Elephant Lake old-growth
by Lois Bridger, 28 July 2018.
Getting to the old-growth took some doing!
There were 29 of us in a convoy of vehicles driving up to an elevation of 900 metres. Nancy and Tom led the hike along part of the Sunshine Coast Trail. We were fortunate to also have a few knowledgeable foresters along on the hike who were happy to provide us with additional information. We also had some visitors from Alberta and Iceland and crossed paths with some happy Sunshine Coast Trail hikers from Penticton.
We stopped at various locations as Nancy pointed out the various old-growth trees found at this elevation. With tape measure in hand we measured a particularly large Yellow Cedar and estimated it’s age at 1500 years. At higher elevation trees don’t grow at the same rate as they do lower down. We learned about Sika Alders, Mountain Hemlock, Western White Pine and Pacific Silver Fir to name a few. We saw some unusually large bracket fungi.
We paused for lunch at a flat estuary on the shore of Elephant Lake with great views of one the few remaining high elevation old-growth forests in this area. As we dined several colourful dragonflies provided an aerial display. In the shallows close to shore we discovered some rough-skinned newts and were entertained by their response to us. When feeling threatened they twirl over and over displaying their bright orange underbelly.
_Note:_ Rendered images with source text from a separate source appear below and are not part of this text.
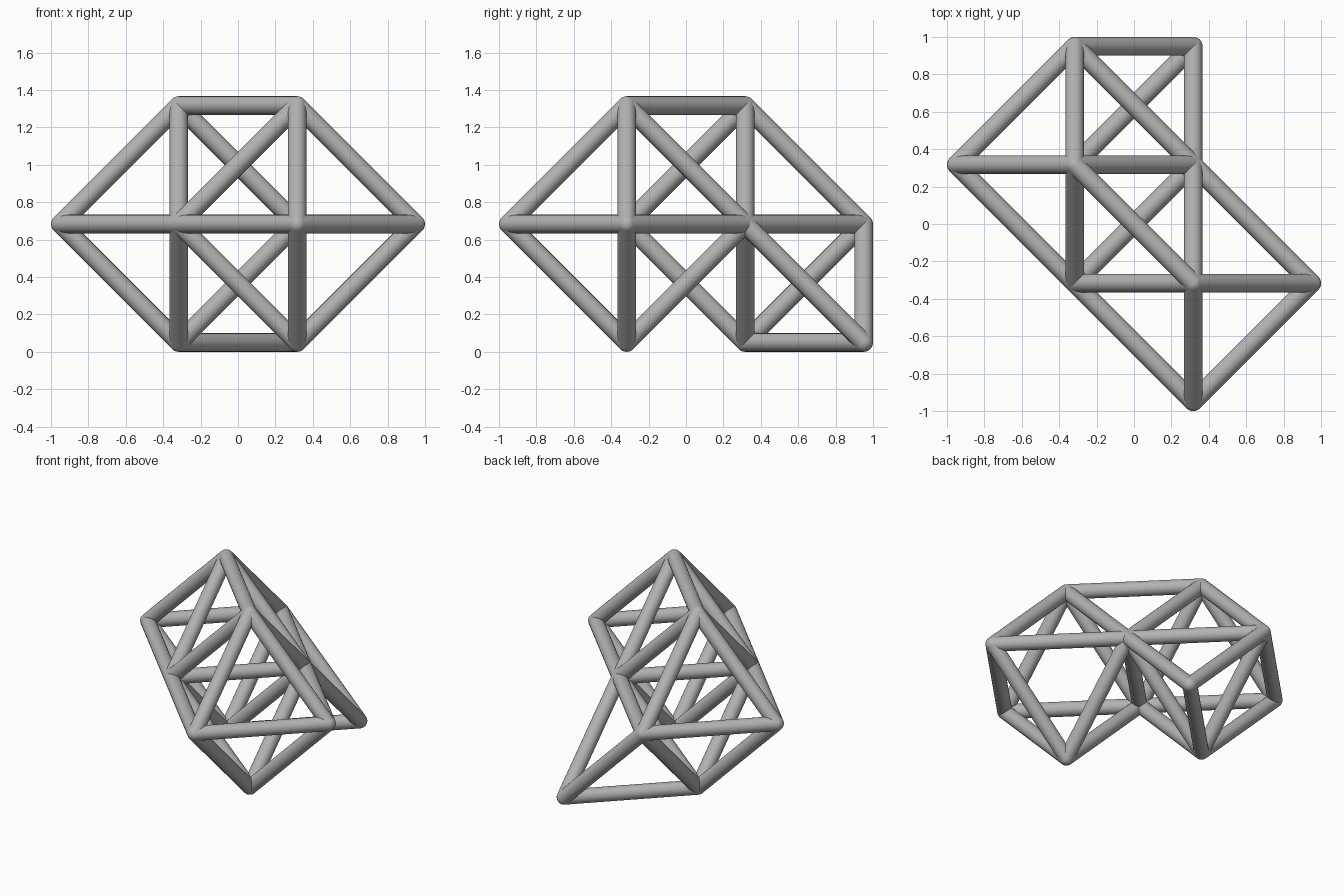
import bpy
import math
from itertools import combinations
from mathutils import Vector

cube = bpy.data.objects.get("Cube")
if cube:
    bpy.data.objects.remove(cube, do_unlink=True)

RADIUS = 0.05
STEP = 1.9 / 3

# One plain grey for the whole truss
grey = bpy.data.materials.new("plain_grey")
grey.use_nodes = True
colour = (0.45, 0.45, 0.45, 1)
grey.diffuse_color = colour
grey.node_tree.nodes["Principled BSDF"].inputs["Base Color"].default_value = colour

# Joints on a cubic grid (column, row, level)
roof = [(1, 2, 2), (2, 1, 2)]
middle = [(0, 2, 1), (1, 1, 1), (2, 0, 1), (1, 3, 1), (2, 2, 1), (3, 1, 1)]
feet = [(1, 2, 0), (2, 1, 0), (2, 3, 0)]
joints = roof + middle + feet
open_gap = {feet[0], feet[1]}   # neighbouring feet with no strut between them


def place(joint):
    i, j, k = joint
    return Vector(((i - 1.5) * STEP, (j - 1.5) * STEP, k * STEP + RADIUS))


def finish(name):
    obj = bpy.context.object
    obj.name = name
    obj.data.materials.append(grey)
    bpy.ops.object.shade_smooth_by_angle(angle=math.radians(40))


# Rounded joints
for n, joint in enumerate(joints, 1):
    bpy.ops.mesh.primitive_uv_sphere_add(segments=24, ring_count=12,
                                         radius=RADIUS, location=place(joint))
    finish(f"joint_{n}")

# Struts between every pair of face-diagonal neighbours
count = 0
for a, b in combinations(joints, 2):
    if (Vector(a) - Vector(b)).length > 1.5 or {a, b} == open_gap:
        continue
    count += 1
    start, end = place(a), place(b)
    axis = end - start
    bpy.ops.mesh.primitive_cylinder_add(
        vertices=24, radius=RADIUS, depth=axis.length, end_fill_type='NOTHING',
        location=(start + end) / 2,
        rotation=axis.to_track_quat('Z', 'Y').to_euler())
    finish(f"strut_{count}")
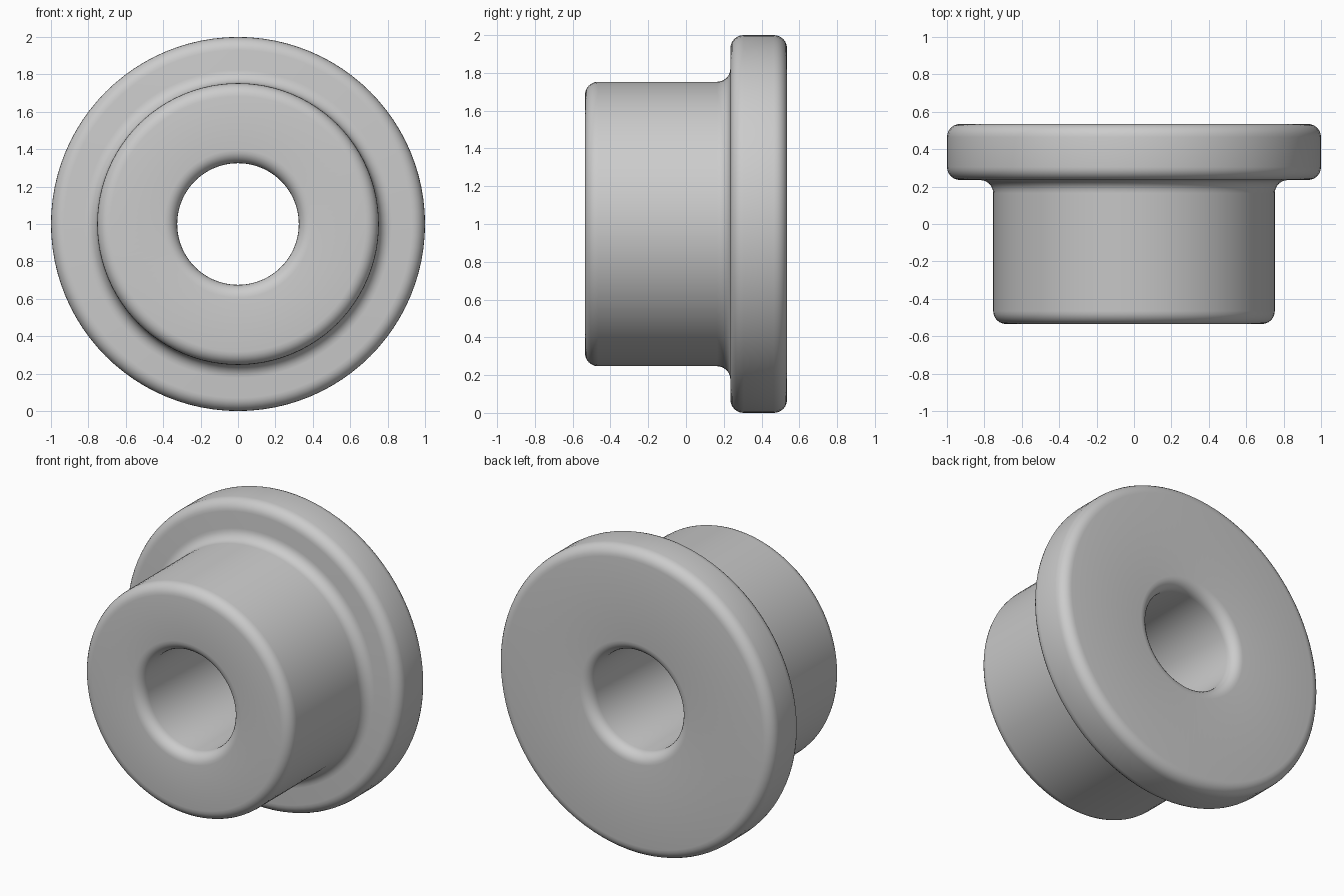
import bpy, bmesh, math
from mathutils import Vector, Matrix

cube = bpy.data.objects.get("Cube")
if cube:
    bpy.data.objects.remove(cube, do_unlink=True)

SEGMENTS = 96
ROUND = 0.07
ARC_STEPS = 6

# Half section of the bushing as (radius, y), bore first, one point per corner
corners = [Vector(p) for p in (
    (0.325, -0.535), (0.753, -0.535), (0.753, 0.235),
    (1.0, 0.235), (1.0, 0.535), (0.325, 0.535))]


def rounded(points, radius, steps):
    """Replace every right-angled corner of a closed loop with an arc."""
    result = []
    for i, p in enumerate(points):
        a = (points[i - 1] - p).normalized() * radius
        b = (points[(i + 1) % len(points)] - p).normalized() * radius
        centre = p + a + b
        for k in range(steps + 1):
            t = math.pi / 2 * k / steps
            result.append(centre - b * math.cos(t) - a * math.sin(t))
    return result


def lathe(name, profile, material):
    """Spin a closed profile around the y axis."""
    bm = bmesh.new()
    rings = []
    for s in range(SEGMENTS):
        turn = Matrix.Rotation(math.tau * s / SEGMENTS, 3, 'Y')
        rings.append([bm.verts.new(turn @ Vector((r, y, 0))) for r, y in profile])
    n = len(profile)
    for s in range(SEGMENTS):
        here, there = rings[s], rings[(s + 1) % SEGMENTS]
        for i in range(n):
            j = (i + 1) % n
            bm.faces.new((here[i], here[j], there[j], there[i]))
    bmesh.ops.recalc_face_normals(bm, faces=bm.faces)
    mesh = bpy.data.meshes.new(name)
    bm.to_mesh(mesh)
    bm.free()
    mesh.materials.append(material)
    obj = bpy.data.objects.new(name, mesh)
    bpy.context.collection.objects.link(obj)
    return obj


# Plain grey
grey = bpy.data.materials.new("plain_grey")
grey.use_nodes = True
colour = (0.6, 0.6, 0.6, 1.0)
grey.diffuse_color = colour
grey.node_tree.nodes["Principled BSDF"].inputs["Base Color"].default_value = colour

# Flanged bushing standing on the rim of its flange
bushing = lathe("flanged_bushing", rounded(corners, ROUND, ARC_STEPS), grey)
bushing.location.z = 1.0
bpy.ops.object.select_all(action='DESELECT')
bushing.select_set(True)
bpy.context.view_layer.objects.active = bushing
bpy.ops.object.shade_smooth_by_angle(angle=math.radians(30))
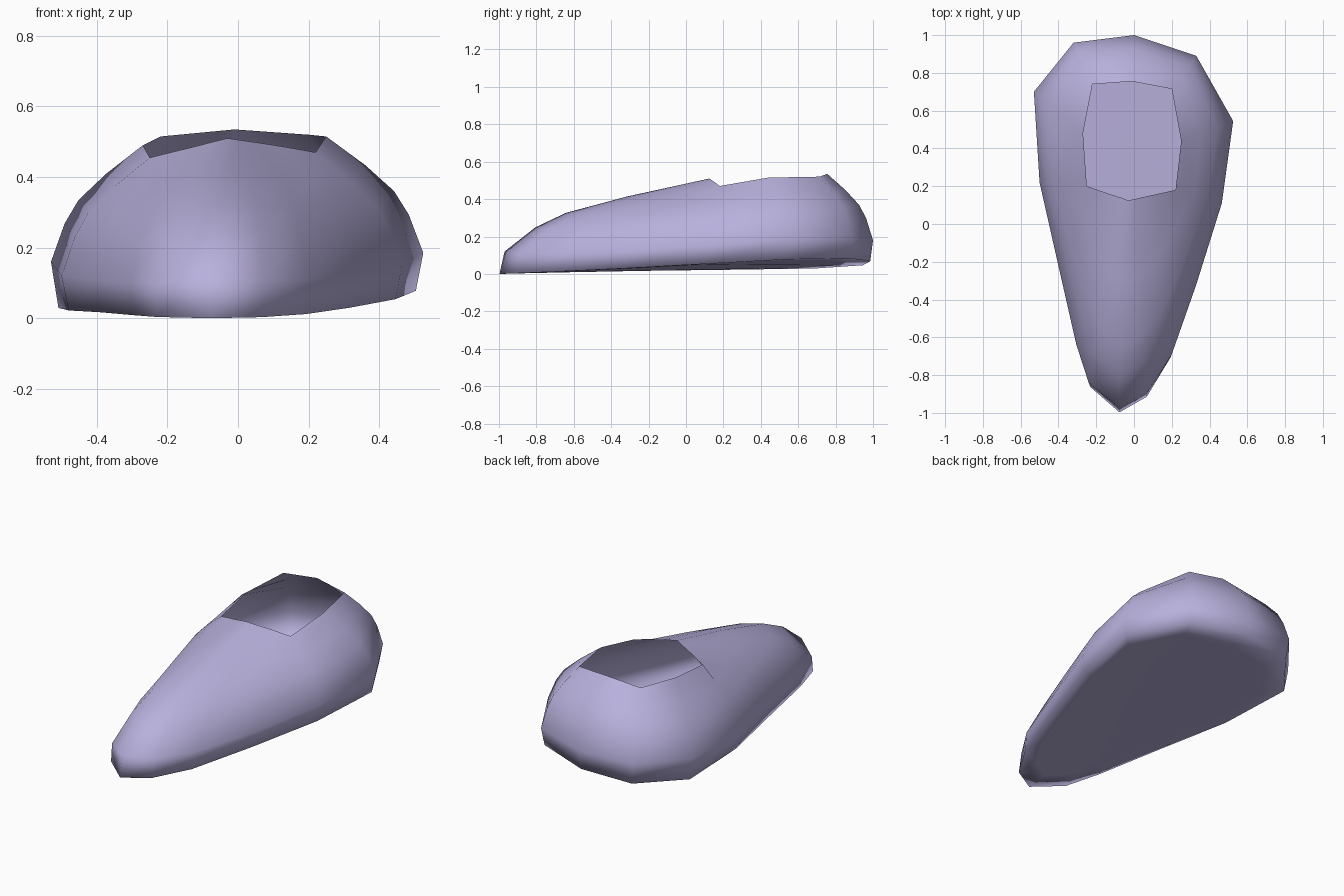
import bpy, bmesh

if "Cube" in bpy.data.objects:
    bpy.data.objects.remove(bpy.data.objects["Cube"])

# One column per point of the outline, clockwise from the heel:
# widest point (x, y, z) and the matching point on the opening rim (x, y, z)
COLUMNS = [
    ((0.00, 1.00, 0.18), (-0.01, 0.755, 0.535)),
    ((-0.32, 0.96, 0.17), (-0.22, 0.74, 0.515)),
    ((-0.53, 0.70, 0.16), (-0.27, 0.48, 0.49)),
    ((-0.50, 0.22, 0.12), (-0.25, 0.20, 0.455)),
    ((-0.405, -0.20, 0.11), (-0.19, 0.18, 0.47)),
    ((-0.305, -0.64, 0.10), (-0.12, 0.155, 0.487)),
    ((-0.24, -0.84, 0.10), (-0.07, 0.14, 0.50)),
    ((-0.08, -0.97, 0.12), (-0.03, 0.125, 0.51)),
    ((0.07, -0.89, 0.11), (0.01, 0.133, 0.504)),
    ((0.20, -0.69, 0.11), (0.06, 0.145, 0.497)),
    ((0.33, -0.32, 0.12), (0.13, 0.16, 0.486)),
    ((0.465, 0.11, 0.15), (0.22, 0.18, 0.47)),
    ((0.525, 0.545, 0.185), (0.25, 0.44, 0.515)),
    ((0.33, 0.89, 0.185), (0.20, 0.715, 0.52)),
]
# Bulge of the upper: share of the way inward, share of the way up
PROFILE = [(0, 0), (0.15, 0.33), (0.30, 0.53), (0.60, 0.755), (1, 1)]


def sole_point(p, inset):
    x = p[0] * 0.96 * inset
    y = p[1] * (0.985 if p[1] > 0 else 1.028) * inset
    return x, y, max(0.0, (y + 1) * (0.034 + 0.033 * x))


def upper_point(a, b, t, f):
    return (a[0] + (b[0] - a[0]) * t,
            a[1] + (b[1] - a[1]) * t,
            a[2] + (b[2] - a[2]) * f)


bm = bmesh.new()
# Sole rings, then the rings of the upper up to the rim
rings = [[bm.verts.new(sole_point(a, s)) for a, b in COLUMNS] for s in (0.85, 1)]
rings += [[bm.verts.new(upper_point(a, b, t, f)) for a, b in COLUMNS]
          for t, f in PROFILE]
n = len(COLUMNS)
bm.faces.new(rings[0])
for low, high in zip(rings, rings[1:]):
    for i in range(n):
        j = (i + 1) % n
        bm.faces.new((low[i], low[j], high[j], high[i]))
bmesh.ops.recalc_face_normals(bm, faces=bm.faces)
# The sole must face down
bm.faces.ensure_lookup_table()
bm.normal_update()
if bm.faces[0].normal.z > 0:
    bmesh.ops.reverse_faces(bm, faces=bm.faces)
for face in bm.faces:
    face.smooth = True

mesh = bpy.data.meshes.new("slipper_shell")
bm.to_mesh(mesh)
bm.free()
shell = bpy.data.objects.new("slipper_shell", mesh)
bpy.context.collection.objects.link(shell)

lavender = bpy.data.materials.new("lavender")
lavender.diffuse_color = (0.479, 0.434, 0.716, 1)
lavender.use_nodes = True
lavender.node_tree.nodes["Principled BSDF"].inputs["Base Color"].default_value = lavender.diffuse_color
mesh.materials.append(lavender)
On our return journey we took a different route offering some fantastic, albeit hazy, views of the Saltery Bay area. A great end to a wonderful outing.